Breaking News

Macron Wants G20 To Pressure Taliban On Women’s Rights

French President Emmanuel Macron. (file photo)

French President Emmanuel Macron says he wants the Group of 20 (G20) major economies to set conditions for recognizing the Taliban-led government, including ensuring women’s and girls' rights are protected.

After it toppled the internationally recognized government in Kabul in mid-August, the hard-line group suggested it was now more moderate than during its brutal rule on Afghanistan from 1996 to 2001, but the Taliban-led, all-male government has rolled back the rights of girls and women in recent weeks.

Girls have been excluded from returning to secondary schools and the vast majority of women have been ordered not to return to work.

Speaking to France-Inter radio on October 5 ahead of an extraordinary G20 summit on Afghanistan late this month in Rome, Macron said global powers should tell the Taliban: “You must absolutely give young girls in your country a future, and that is one of the things that we will look at before recognizing you.”

Another condition for recognition should be that the Taliban allow continued humanitarian operations and refuse to cooperate with “Islamist terrorist groups” in the region, the French president said.

Macron said it shouldn't be only Western powers setting such conditions but they should also “convince regional powers, powers that don’t necessarily have the same values as we do on all issues, to act together.”

At a meeting of G20 ministers on the sidelines of the UN General Assembly in New York last month, Chinese Foreign Minister Wang Yi urged his counterparts to unfreeze Afghanistan’s foreign assets and stop exerting “political pressure” on the Taliban.

The G20 comprises Argentina, Australia, Brazil, Canada, China, the European Union, France, Germany, India, Indonesia, Italy, Japan, Mexico, Russia, Saudi Arabia, South Africa, South Korea, Turkey, the United Kingdom, and the United States.

With reporting by AP
  • 16x9 Image
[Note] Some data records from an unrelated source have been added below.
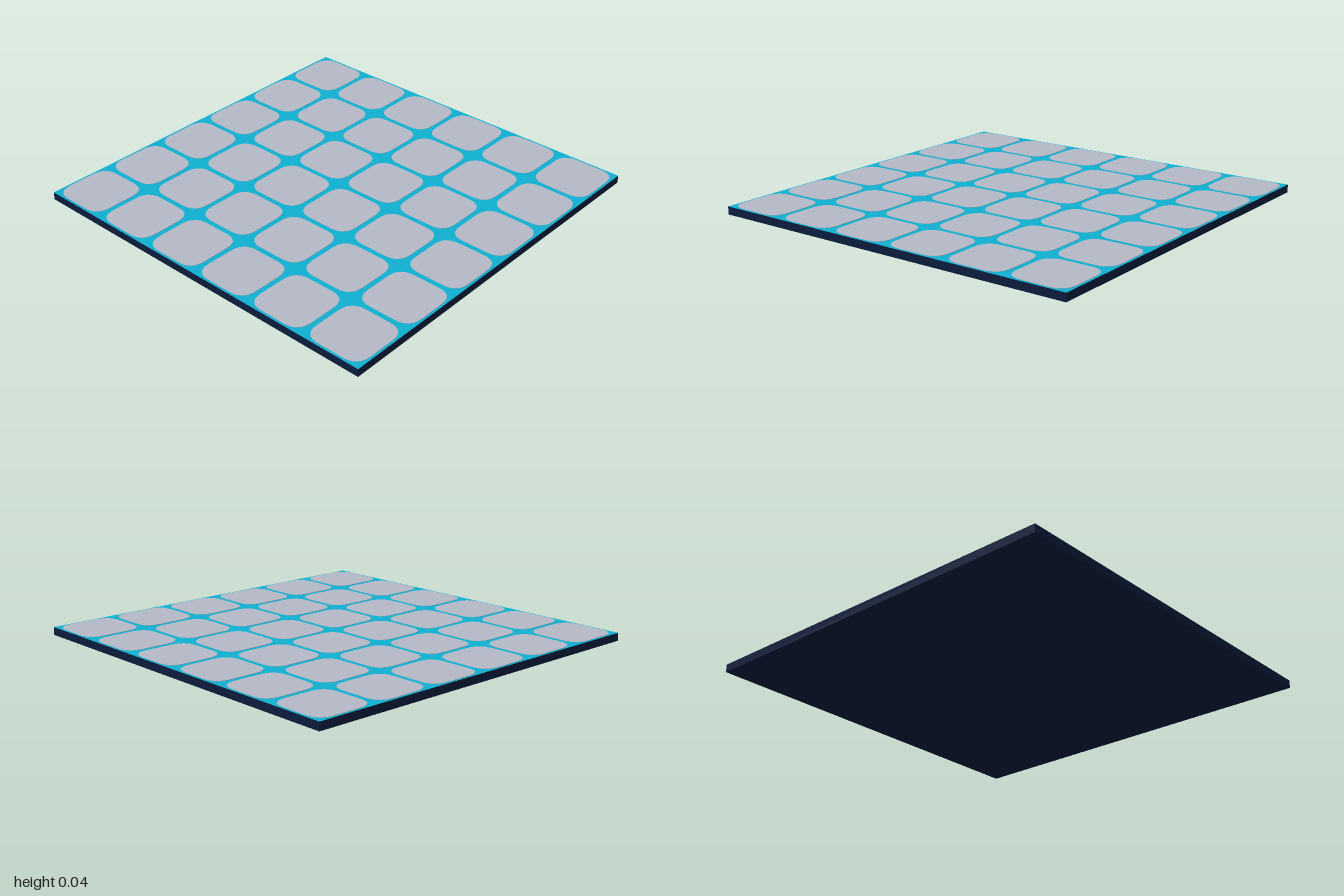
import * as THREE from 'three';

const HEIGHT = 0.043;

// Rounded square outline centred on the origin
function roundedSquare(size, r) {
  const h = size / 2, s = new THREE.Shape();
  s.moveTo(-h + r, -h);
  s.lineTo(h - r, -h);
  s.quadraticCurveTo(h, -h, h, -h + r);
  s.lineTo(h, h - r);
  s.quadraticCurveTo(h, h, h - r, h);
  s.lineTo(-h + r, h);
  s.quadraticCurveTo(-h, h, -h, h - r);
  s.lineTo(-h, -h + r);
  s.quadraticCurveTo(-h, -h, -h + r, -h);
  return s;
}

export function createModel() {
  const navy = new THREE.MeshStandardMaterial({ color: 0x0b1b3b });
  navy.name = 'navy';
  const cyan = new THREE.MeshStandardMaterial({ color: 0x0fb0d2 });
  cyan.name = 'cyan';
  const grey = new THREE.MeshStandardMaterial({ color: 0xb3b9c6 });
  grey.name = 'grey';

  const group = new THREE.Group();
  group.name = 'tiledFloorPanel';

  // Slab: navy sides and underside, cyan grout on the top face
  const slabHeight = HEIGHT - 0.002;
  const slab = new THREE.Mesh(
    new THREE.BoxGeometry(2, slabHeight, 2),
    [navy, navy, cyan, navy, navy, navy]
  );
  slab.name = 'slab';
  slab.position.y = slabHeight / 2;
  group.add(slab);

  // Six by six grid of thin rounded tiles
  const tileGeometry = new THREE.ExtrudeGeometry(roundedSquare(0.306, 0.085), {
    depth: 0.002, bevelEnabled: false, curveSegments: 8
  });
  tileGeometry.rotateX(-Math.PI / 2);
  const tiles = new THREE.Group();
  tiles.name = 'tiles';
  const pitch = 0.334;
  for (let row = 0; row < 6; row++) {
    for (let col = 0; col < 6; col++) {
      const tile = new THREE.Mesh(tileGeometry, grey);
      tile.name = 'tile';
      tile.position.set((col - 2.5) * pitch, slabHeight, (row - 2.5) * pitch);
      tiles.add(tile);
    }
  }
  group.add(tiles);
  return group;
}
    RFE/RL journalists report the news in 27 languages in 23 countries where a free press is banned by the government or not fully established. We provide what many people cannot get locally: uncensored news, responsible discussion, and open debate.